**Directions for this task**
Given the entries that follow, write out exactly the lines starting at the one containing "link(name, curve)" and ending at the one containing "s, 0), 0.034)", both ends included, and only those.

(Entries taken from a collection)
=== Begin Enclosure ===
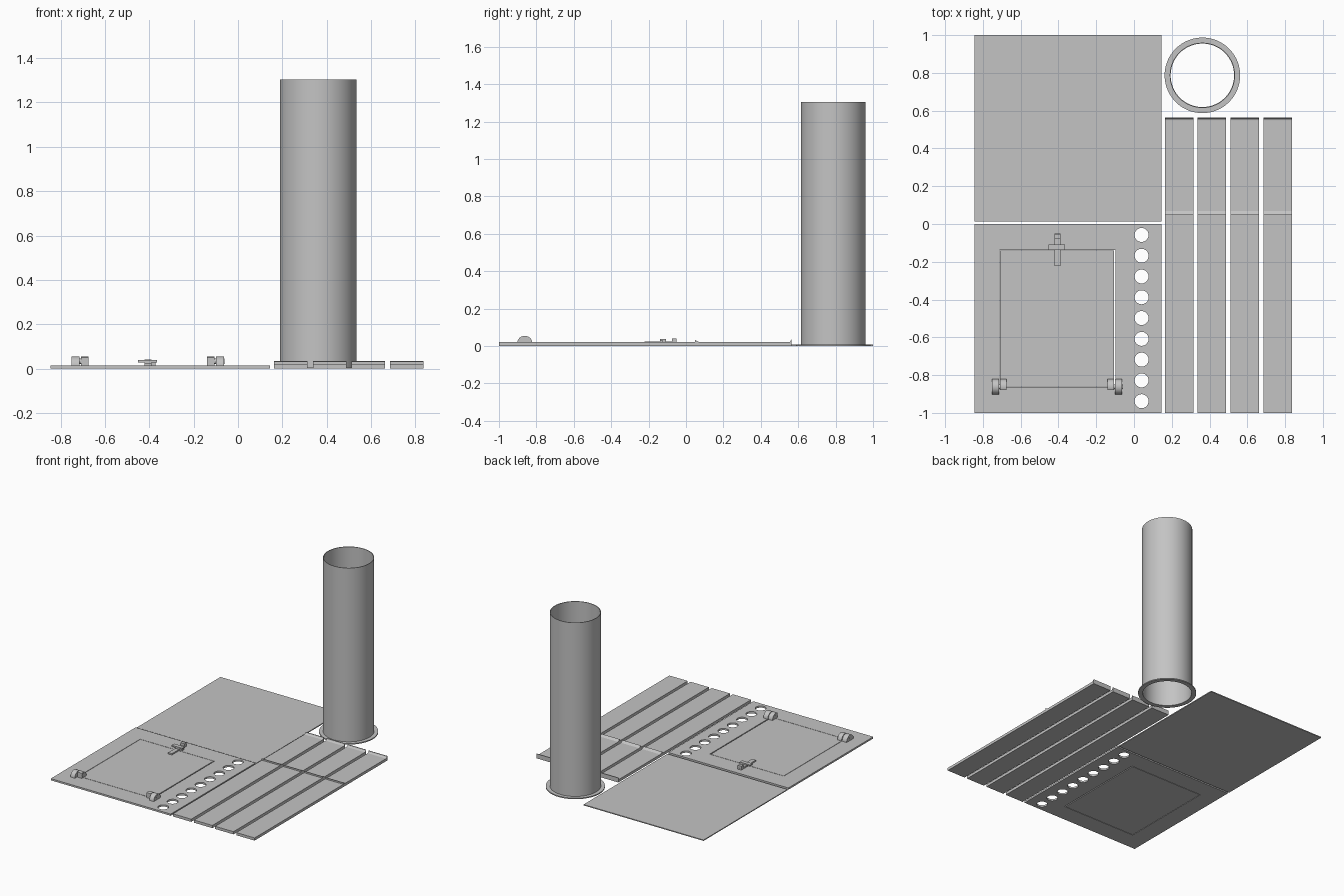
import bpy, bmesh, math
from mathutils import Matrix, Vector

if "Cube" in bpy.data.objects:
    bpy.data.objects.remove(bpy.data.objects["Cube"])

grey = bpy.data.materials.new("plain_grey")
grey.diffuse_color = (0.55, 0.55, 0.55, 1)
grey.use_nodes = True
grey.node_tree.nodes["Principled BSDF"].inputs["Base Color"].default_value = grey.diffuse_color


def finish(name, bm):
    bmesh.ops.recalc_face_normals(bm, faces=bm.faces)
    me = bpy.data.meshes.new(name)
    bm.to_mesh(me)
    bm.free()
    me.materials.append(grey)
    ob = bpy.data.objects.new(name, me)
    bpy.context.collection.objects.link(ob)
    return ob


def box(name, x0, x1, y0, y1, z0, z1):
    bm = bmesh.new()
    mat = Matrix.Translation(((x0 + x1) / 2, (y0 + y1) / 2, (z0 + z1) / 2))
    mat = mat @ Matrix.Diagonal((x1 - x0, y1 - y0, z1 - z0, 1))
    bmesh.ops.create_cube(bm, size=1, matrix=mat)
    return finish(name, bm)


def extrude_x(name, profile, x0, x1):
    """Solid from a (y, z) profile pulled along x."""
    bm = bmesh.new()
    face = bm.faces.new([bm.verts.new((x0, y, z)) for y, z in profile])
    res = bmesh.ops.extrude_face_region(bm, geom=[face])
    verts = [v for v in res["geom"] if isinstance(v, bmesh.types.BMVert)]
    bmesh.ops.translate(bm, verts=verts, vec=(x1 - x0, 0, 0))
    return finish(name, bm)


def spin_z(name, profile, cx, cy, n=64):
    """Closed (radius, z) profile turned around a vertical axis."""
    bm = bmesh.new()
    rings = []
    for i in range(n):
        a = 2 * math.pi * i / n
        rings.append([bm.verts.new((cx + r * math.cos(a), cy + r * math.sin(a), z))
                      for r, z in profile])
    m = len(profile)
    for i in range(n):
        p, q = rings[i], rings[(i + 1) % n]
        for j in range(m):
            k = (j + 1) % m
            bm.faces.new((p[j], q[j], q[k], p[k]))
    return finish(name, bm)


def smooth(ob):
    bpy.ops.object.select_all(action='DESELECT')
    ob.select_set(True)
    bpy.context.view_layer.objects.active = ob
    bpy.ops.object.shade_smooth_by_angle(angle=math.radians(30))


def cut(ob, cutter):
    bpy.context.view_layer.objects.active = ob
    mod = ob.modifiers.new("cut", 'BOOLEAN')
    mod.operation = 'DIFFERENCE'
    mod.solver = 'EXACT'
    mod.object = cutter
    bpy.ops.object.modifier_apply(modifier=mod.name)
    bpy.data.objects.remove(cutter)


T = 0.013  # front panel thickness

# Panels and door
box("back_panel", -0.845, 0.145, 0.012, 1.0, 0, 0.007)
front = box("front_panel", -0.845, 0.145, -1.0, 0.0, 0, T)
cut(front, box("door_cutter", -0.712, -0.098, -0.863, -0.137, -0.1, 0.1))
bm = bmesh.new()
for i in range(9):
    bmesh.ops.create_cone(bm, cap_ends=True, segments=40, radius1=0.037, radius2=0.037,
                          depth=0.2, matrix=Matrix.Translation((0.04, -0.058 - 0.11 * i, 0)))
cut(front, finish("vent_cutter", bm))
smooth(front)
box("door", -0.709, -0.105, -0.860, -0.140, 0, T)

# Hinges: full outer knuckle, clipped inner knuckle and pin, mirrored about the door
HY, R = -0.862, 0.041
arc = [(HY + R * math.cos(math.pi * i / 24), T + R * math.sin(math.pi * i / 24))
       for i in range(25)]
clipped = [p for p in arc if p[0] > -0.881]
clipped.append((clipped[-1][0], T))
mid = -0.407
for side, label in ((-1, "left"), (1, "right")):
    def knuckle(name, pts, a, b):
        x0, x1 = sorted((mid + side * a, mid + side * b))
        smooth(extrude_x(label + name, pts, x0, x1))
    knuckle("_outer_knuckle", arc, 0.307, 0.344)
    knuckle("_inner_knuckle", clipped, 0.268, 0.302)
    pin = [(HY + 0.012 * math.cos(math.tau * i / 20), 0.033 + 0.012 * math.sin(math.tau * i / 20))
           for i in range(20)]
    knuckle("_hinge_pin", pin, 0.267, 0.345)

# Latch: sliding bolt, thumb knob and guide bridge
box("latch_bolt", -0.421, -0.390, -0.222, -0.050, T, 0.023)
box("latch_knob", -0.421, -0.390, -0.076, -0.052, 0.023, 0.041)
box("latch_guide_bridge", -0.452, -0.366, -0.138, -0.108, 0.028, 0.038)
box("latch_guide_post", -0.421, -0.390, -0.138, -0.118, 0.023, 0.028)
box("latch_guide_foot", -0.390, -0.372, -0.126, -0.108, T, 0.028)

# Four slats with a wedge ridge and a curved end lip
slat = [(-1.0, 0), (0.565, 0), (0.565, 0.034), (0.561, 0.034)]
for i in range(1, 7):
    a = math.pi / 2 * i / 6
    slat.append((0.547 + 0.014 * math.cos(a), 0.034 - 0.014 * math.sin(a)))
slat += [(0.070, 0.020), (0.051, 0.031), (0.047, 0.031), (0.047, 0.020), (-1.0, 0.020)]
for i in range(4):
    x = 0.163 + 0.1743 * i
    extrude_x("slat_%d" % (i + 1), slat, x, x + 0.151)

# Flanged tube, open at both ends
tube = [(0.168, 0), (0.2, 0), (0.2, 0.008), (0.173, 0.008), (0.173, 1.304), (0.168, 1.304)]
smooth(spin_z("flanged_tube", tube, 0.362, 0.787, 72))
=== End Enclosure ===
=== Begin Enclosure ===
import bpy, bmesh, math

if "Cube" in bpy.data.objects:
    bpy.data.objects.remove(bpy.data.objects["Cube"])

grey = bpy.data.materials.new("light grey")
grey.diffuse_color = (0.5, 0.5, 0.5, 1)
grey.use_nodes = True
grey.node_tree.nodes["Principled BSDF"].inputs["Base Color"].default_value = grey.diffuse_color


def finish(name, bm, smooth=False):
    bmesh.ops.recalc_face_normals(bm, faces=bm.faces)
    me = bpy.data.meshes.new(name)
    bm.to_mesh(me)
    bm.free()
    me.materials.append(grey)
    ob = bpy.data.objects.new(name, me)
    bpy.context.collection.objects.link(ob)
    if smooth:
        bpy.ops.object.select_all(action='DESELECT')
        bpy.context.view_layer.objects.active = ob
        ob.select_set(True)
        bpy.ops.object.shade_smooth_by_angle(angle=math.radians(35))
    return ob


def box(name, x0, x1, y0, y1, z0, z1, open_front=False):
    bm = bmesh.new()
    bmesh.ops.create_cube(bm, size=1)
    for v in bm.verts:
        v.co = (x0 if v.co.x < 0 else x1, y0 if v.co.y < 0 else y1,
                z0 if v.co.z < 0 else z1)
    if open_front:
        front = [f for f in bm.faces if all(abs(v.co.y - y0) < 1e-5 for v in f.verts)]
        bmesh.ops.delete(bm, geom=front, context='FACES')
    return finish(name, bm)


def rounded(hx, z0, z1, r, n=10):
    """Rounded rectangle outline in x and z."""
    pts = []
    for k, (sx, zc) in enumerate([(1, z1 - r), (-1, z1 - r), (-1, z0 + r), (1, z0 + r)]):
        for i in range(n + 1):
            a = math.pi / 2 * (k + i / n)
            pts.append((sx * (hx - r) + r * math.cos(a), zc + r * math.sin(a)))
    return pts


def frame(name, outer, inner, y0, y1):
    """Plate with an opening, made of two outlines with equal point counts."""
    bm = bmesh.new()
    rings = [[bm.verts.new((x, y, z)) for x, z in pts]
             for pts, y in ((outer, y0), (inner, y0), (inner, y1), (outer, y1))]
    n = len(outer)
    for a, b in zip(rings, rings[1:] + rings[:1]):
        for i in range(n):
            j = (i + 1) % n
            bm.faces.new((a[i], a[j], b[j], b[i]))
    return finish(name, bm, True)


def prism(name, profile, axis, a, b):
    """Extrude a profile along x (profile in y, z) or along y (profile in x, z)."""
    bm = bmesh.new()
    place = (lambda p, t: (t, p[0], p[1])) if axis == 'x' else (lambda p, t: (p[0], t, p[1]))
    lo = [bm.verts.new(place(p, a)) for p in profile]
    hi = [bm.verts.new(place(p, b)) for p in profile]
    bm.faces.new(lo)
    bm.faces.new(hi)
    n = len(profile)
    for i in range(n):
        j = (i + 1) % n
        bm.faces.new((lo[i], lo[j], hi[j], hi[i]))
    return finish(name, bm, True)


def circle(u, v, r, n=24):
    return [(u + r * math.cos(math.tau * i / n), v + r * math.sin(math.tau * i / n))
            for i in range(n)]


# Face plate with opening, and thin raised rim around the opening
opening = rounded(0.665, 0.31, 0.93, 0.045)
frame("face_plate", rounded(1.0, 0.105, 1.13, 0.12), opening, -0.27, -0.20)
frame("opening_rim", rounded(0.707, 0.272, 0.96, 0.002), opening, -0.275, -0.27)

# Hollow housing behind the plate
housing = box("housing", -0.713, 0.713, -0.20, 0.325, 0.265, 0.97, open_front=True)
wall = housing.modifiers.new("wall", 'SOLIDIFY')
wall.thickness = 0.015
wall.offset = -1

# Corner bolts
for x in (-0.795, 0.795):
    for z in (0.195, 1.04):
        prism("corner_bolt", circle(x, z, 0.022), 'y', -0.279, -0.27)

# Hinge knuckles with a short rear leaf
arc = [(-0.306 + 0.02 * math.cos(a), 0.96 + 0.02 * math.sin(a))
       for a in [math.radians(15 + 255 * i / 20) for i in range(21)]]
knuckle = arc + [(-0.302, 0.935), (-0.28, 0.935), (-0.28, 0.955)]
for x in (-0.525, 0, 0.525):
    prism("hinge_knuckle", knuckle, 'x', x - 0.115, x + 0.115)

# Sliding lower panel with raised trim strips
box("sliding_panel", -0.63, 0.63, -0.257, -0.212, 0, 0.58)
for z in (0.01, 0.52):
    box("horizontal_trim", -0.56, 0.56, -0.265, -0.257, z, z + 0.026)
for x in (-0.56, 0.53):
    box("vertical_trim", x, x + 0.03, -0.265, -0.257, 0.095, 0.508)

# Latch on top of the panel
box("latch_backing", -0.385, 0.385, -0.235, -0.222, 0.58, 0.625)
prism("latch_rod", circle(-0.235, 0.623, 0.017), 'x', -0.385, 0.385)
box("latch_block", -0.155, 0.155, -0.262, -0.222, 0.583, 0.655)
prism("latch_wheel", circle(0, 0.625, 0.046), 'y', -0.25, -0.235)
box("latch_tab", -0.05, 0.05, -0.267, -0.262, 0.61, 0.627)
=== End Enclosure ===
=== Begin Enclosure ===
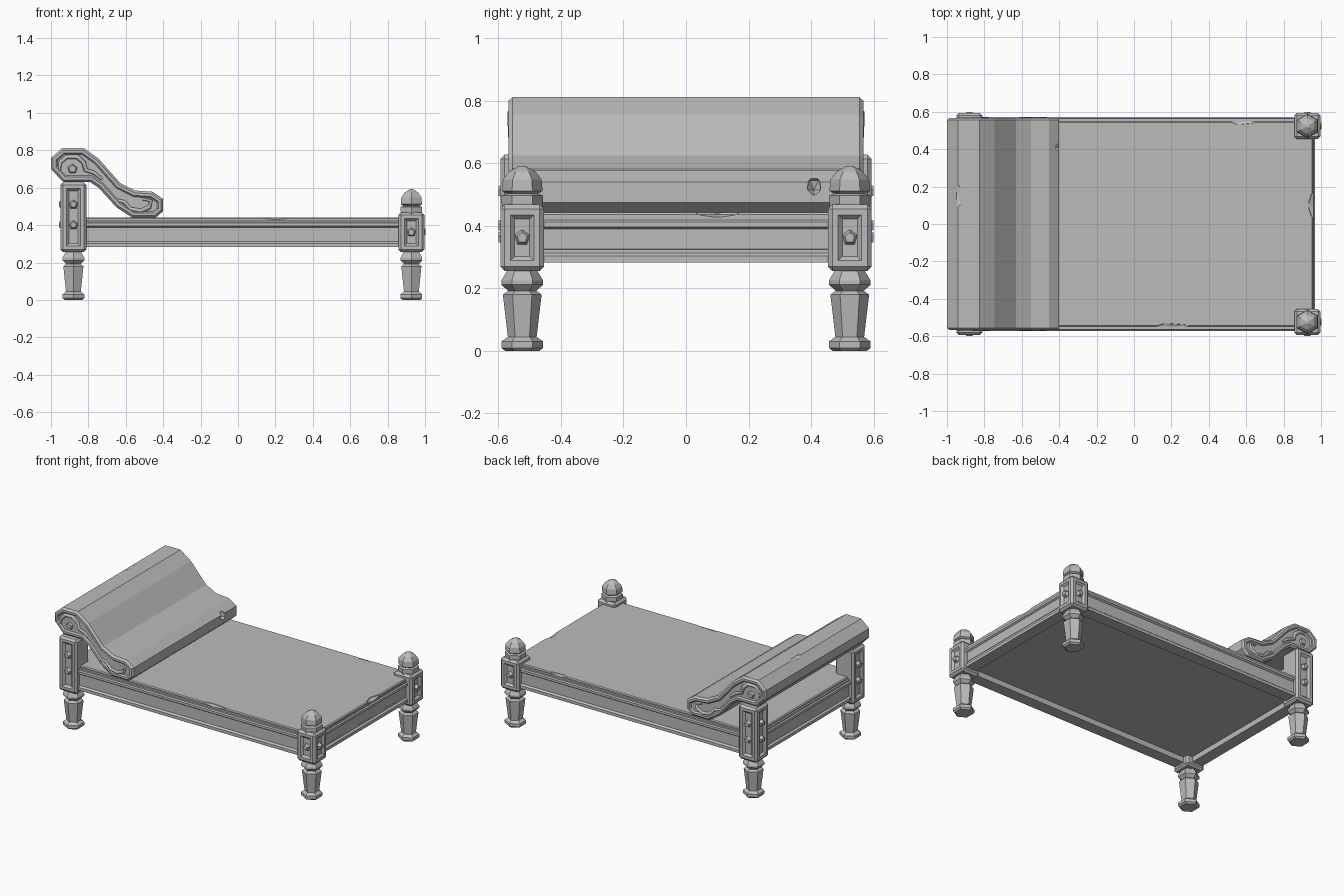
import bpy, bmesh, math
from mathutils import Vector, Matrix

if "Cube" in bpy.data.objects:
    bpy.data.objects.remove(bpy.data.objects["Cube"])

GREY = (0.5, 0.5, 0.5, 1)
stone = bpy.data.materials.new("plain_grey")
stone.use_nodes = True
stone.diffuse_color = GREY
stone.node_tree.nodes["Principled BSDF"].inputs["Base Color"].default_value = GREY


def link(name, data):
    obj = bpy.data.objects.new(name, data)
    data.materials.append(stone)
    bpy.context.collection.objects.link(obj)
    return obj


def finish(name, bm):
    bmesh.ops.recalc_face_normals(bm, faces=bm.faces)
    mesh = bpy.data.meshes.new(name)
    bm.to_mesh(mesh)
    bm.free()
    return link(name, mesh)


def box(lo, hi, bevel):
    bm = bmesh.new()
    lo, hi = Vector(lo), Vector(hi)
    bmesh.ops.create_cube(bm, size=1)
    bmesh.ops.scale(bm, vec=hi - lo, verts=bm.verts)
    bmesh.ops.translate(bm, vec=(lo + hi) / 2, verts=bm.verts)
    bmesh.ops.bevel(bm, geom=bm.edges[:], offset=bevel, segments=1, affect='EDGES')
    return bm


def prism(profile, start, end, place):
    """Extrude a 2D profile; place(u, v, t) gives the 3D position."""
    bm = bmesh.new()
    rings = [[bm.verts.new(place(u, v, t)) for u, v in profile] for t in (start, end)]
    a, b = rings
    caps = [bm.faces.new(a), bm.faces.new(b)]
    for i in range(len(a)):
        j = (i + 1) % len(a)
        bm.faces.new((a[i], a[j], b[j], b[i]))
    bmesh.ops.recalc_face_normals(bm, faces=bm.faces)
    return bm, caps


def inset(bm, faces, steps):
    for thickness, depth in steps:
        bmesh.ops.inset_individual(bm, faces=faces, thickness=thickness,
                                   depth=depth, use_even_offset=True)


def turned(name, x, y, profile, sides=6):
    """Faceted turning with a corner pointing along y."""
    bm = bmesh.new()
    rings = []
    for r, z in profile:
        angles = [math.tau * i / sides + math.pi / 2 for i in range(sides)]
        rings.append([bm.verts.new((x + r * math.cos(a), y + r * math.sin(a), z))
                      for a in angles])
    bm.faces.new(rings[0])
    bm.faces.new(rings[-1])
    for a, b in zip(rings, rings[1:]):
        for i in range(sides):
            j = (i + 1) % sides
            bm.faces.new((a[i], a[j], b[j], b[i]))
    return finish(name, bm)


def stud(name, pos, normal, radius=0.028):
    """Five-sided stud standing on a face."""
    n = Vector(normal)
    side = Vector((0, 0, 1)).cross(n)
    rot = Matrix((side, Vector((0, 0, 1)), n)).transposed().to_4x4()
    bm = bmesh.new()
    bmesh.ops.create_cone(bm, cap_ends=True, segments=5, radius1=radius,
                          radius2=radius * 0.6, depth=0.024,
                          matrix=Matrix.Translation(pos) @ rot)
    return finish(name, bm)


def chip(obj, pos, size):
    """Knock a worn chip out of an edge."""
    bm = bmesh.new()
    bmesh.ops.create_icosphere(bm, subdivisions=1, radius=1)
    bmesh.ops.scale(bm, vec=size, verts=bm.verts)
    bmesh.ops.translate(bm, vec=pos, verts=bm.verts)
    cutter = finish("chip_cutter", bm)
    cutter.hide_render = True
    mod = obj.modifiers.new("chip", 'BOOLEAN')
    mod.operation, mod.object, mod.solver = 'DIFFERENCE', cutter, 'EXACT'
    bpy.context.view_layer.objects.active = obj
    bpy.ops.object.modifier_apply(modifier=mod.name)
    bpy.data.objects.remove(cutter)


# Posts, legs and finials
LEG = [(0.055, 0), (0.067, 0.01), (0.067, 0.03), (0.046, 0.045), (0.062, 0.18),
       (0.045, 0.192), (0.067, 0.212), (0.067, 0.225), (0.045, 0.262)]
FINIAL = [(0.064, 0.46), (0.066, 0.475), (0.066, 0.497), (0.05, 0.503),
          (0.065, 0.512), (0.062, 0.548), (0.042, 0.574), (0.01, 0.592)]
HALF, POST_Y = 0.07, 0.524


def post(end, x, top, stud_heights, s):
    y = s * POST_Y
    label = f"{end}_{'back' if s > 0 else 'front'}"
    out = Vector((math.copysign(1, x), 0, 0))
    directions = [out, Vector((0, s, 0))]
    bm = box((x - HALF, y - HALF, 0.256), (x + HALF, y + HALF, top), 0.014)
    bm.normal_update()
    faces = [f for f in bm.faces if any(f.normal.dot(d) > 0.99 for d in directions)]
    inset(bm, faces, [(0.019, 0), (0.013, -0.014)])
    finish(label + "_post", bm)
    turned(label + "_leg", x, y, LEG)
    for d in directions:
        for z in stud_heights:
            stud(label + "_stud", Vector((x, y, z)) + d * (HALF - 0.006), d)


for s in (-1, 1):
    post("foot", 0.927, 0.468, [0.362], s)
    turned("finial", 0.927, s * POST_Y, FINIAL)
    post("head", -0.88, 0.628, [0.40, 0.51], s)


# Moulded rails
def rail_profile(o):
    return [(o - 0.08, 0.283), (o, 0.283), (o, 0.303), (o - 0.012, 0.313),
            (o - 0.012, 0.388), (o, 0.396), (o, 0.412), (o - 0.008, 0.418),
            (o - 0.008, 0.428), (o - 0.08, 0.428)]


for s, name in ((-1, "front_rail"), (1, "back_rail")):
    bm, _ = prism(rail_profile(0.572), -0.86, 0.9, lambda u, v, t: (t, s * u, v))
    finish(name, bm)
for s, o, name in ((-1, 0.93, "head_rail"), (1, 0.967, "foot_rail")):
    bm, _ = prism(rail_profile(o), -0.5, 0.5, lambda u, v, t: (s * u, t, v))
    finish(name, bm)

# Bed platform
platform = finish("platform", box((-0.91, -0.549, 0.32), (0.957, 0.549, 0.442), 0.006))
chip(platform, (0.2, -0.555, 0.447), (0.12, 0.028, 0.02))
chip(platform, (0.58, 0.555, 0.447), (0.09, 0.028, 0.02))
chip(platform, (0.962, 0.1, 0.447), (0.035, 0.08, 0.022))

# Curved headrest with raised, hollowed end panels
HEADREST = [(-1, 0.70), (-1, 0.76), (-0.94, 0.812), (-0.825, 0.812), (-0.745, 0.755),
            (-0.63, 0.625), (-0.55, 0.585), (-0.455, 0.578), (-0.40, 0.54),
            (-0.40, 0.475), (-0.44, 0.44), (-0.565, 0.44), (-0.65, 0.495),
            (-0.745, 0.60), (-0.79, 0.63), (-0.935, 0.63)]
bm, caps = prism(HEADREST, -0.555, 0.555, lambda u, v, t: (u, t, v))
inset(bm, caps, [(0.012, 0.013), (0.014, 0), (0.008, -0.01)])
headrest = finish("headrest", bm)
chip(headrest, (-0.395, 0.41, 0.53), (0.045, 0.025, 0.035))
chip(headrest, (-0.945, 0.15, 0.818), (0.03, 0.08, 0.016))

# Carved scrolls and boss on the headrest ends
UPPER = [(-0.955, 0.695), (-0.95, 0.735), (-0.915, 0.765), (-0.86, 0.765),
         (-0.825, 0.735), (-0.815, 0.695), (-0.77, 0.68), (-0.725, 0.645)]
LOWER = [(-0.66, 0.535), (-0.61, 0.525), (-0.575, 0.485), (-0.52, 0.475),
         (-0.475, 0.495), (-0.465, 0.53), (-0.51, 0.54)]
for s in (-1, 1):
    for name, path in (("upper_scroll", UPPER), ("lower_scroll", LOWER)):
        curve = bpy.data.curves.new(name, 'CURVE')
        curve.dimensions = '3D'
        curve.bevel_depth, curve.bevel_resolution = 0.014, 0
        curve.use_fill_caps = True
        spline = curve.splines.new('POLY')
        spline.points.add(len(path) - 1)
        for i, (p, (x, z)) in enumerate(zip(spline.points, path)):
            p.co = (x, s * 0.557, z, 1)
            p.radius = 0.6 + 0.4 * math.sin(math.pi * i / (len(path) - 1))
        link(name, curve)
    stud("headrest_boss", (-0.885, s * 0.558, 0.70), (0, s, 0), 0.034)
=== End Enclosure ===
**Response area**
        link(name, curve)
    stud("headrest_boss", (-0.885, s * 0.558, 0.70), (0, s, 0), 0.034)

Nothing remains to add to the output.